March 9, 1999
Some directors make movies that clutch clumsily at emotion. Some splatter gore and noise mindlessly across the screen and call it daring. Stanley Kubrick, who died Sunday at 70, made movies that thought out loud - in ways that only movies, with their potent marriage of image and sound, can. That doesn't mean he was a captive of the art house. He made some films - from Spartacus to the mythic, mystifying 2001: A Space Odyssey - that had legs at the box office. He could work in blood-red - to the point, in the darkly prophetic A Clockwork Orange, of spawning outrage.
April 30, 2004 |
So far this year, Jim Caviezel has played a martyr twice onscreen - once as the Messiah in The Passion of the Christ and now as golfer Bobby Jones in Stroke of Genius. The film is a curious blend of tragedy and hagiography. Jones' brilliant if relatively brief career in the 1920s earned him a place in the golf pantheon rivaled only by Jack Nicklaus'. But if this film portrait is to be believed, never has someone so excelled at a discipline yet derived so little pleasure from it. From the time he took up the game as a neurasthenic youth in Georgia, golfing exacted a terrible toll on Jones' psyche and health.
May 11, 1990 |
Let's put it this way: You should go see Class of 1999 if you're the type of person who likes a movie in which students go to the dead of the class. The film features three inner-city schoolteachers who want to mold young minds. Understand, however, that they are a far cry from Our Miss Brooks and Welcome Back, Kotter. If you are a member of the class of 1999 at Seattle's Kennedy High and you flunk - you die. That's because your history, chemistry and gym teachers are attack androids programmed to terminate you if you don't learn your lessons.
March 15, 2008 |
The British are better at developing female action stars than we are, recognizing that high cheekbones and a supple trigger finger make an irresistible combination. First Kate Beckinsale in the Underworld movies and now Rhona Mitra in Doomsday, an intriguing if derivative sci-fi thriller. To play a deadly commando in the year 2035, Mitra, best known to American audiences for her stint on Boston Legal, has her hair cut in an ultra-angular shag so that she resembles Victoria Beckham on steroids.
November 1, 2002 |
The concept is sound: Recast the refreshingly subversive '60s television show I Spy - which propelled the careers of Bill Cosby and Robert Culp - with their counterparts Eddie Murphy and Owen Wilson as a modern-day undercover agent 009 and superspy James Blond. The execution is so dumbed-down, so dumbfounding, that sophisticated moviegoers might confuse it for outtakes from Spy Kids 2 and XXX. Incredible, but true: It took the combined talents of four (count 'em) screenwriters, two comic geniuses and resourceful director Betty Thomas (maker of the hilarious Howard Stern bio Private Parts and that delightful The Brady Bunch Movie)
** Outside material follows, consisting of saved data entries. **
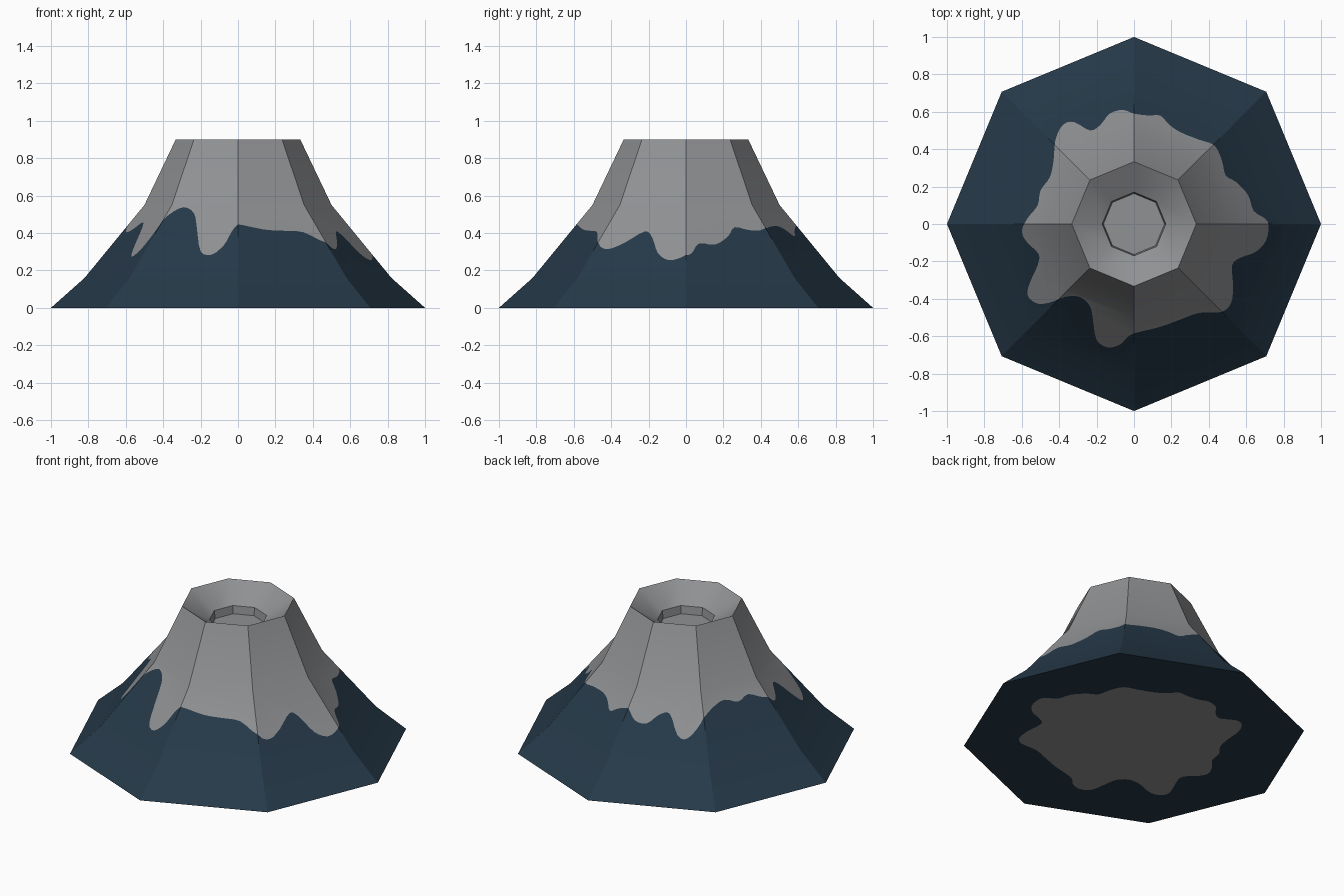
import bpy, bmesh, math
from mathutils import Vector

if "Cube" in bpy.data.objects:
    bpy.data.objects.remove(bpy.data.objects["Cube"])


def material(name, rgb):
    m = bpy.data.materials.new(name)
    m.diffuse_color = (*rgb, 1)
    m.use_nodes = True
    m.node_tree.nodes["Principled BSDF"].inputs["Base Color"].default_value = m.diffuse_color
    return m


def add_object(name, bm):
    bmesh.ops.recalc_face_normals(bm, faces=bm.faces)
    me = bpy.data.meshes.new(name)
    bm.to_mesh(me)
    bm.free()
    ob = bpy.data.objects.new(name, me)
    bpy.context.collection.objects.link(ob)
    return ob


rock = material("dark blue rock", (0.019, 0.041, 0.066))
ash = material("grey cap", (0.28, 0.285, 0.295))

# Eight-sided mountain: (radius, height) from foot over the rim into the crater
profile = [(1.0, 0.0), (0.82, 0.16), (0.5, 0.55), (0.333, 0.9),
           (0.17, 0.80), (0.163, 0.75)]
bm = bmesh.new()
rings = [[bm.verts.new((r * math.cos(i * math.pi / 4), r * math.sin(i * math.pi / 4), z))
          for i in range(8)] for r, z in profile]
for a, b in zip(rings, rings[1:]):
    for i in range(8):
        j = (i + 1) % 8
        bm.faces.new((a[i], a[j], b[j], b[i]))
bm.faces.new(rings[0][::-1])
bm.faces.new(rings[-1])
body = add_object("mountain_body", bm)

# Wavy cap outline seen from above
outline = [(0, .59), (-.06, .61), (-.13, .59), (-.18, .53), (-.235, .50), (-.32, .545),
           (-.38, .53), (-.42, .45), (-.43, .34), (-.45, .25), (-.50, .18), (-.515, .10),
           (-.57, .03), (-.60, -.04), (-.57, -.10), (-.51, -.16), (-.515, -.22),
           (-.555, -.31), (-.57, -.38), (-.52, -.425), (-.45, -.42), (-.37, -.39),
           (-.29, -.39), (-.235, -.44), (-.22, -.51), (-.20, -.62), (-.14, -.66),
           (-.075, -.645), (-.04, -.61), (0, -.585), (.14, -.55), (.25, -.51), (.35, -.475),
           (.47, -.47), (.52, -.42), (.53, -.33), (.525, -.22), (.57, -.18), (.65, -.15),
           (.705, -.09), (.72, -.01), (.70, .03), (.64, .07), (.61, .155), (.545, .225),
           (.49, .26), (.47, .34), (.43, .42), (.35, .45), (.25, .49), (.19, .53),
           (.14, .58), (.08, .58)]


def smooth_loop(points, steps):
    """Closed Catmull-Rom curve through the points."""
    p = [Vector(q) for q in points]
    n, out = len(p), []
    for i in range(n):
        a, b, c, d = (p[(i + k) % n] for k in (-1, 0, 1, 2))
        for s in range(steps):
            t = s / steps
            out.append(0.5 * (2 * b + (c - a) * t + (2 * a - 5 * b + 4 * c - d) * t * t
                              + (3 * b - a - 3 * c + d) * t ** 3))
    return out


# Vertical prism that separates the cap from the rock
bm = bmesh.new()
base = bm.faces.new([bm.verts.new((v.x, v.y, -0.5)) for v in smooth_loop(outline, 3)])
top = bmesh.ops.extrude_face_region(bm, geom=[base], use_keep_orig=True)["geom"]
bmesh.ops.translate(bm, vec=(0, 0, 2),
                    verts=[g for g in top if isinstance(g, bmesh.types.BMVert)])
cutter = add_object("cap_cutter", bm)
cutter.hide_render = True

# Both halves of the cut, without the inner cut walls, welded into one skin
skin = bmesh.new()
for index, operation in enumerate(("DIFFERENCE", "INTERSECT")):
    mod = body.modifiers.new("cut", "BOOLEAN")
    mod.object, mod.operation, mod.solver = cutter, operation, "EXACT"
    deps = bpy.context.evaluated_depsgraph_get()
    part = bpy.data.meshes.new_from_object(body.evaluated_get(deps))
    body.modifiers.remove(mod)
    start = len(skin.faces)
    skin.from_mesh(part)
    skin.faces.ensure_lookup_table()
    for f in skin.faces[start:]:
        f.material_index = index
bmesh.ops.delete(skin, geom=[f for f in skin.faces if abs(f.normal.z) < 0.02], context="FACES")
bmesh.ops.remove_doubles(skin, verts=skin.verts, dist=0.0002)

me = bpy.data.meshes.new("mountain")
me.materials.append(rock)
me.materials.append(ash)
skin.to_mesh(me)
skin.free()
mountain = bpy.data.objects.new("mountain", me)
bpy.context.collection.objects.link(mountain)
for helper in (body, cutter):
    bpy.data.objects.remove(helper)

# Keep the eight ridges crisp, soften the slope changes
bpy.context.view_layer.objects.active = mountain
mountain.select_set(True)
bpy.ops.object.shade_smooth_by_angle(angle=math.radians(30))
May 7, 1999 |
A Clockwork Orange is a timely offering, and not just because of the recent death of director Stanley Kubrick. The carnage in Littleton, Colo., makes this nightmare evocation of alienation and mindless violence among the young all the more visionary and prescient. If Kubrick's earlier vision of the future in 2001: A Space Odyssey perplexed some viewers, A Clockwork Orange, released in 1971, was tailored to shock them deeply. It took the satirical device of exaggeration of present trends into things to come.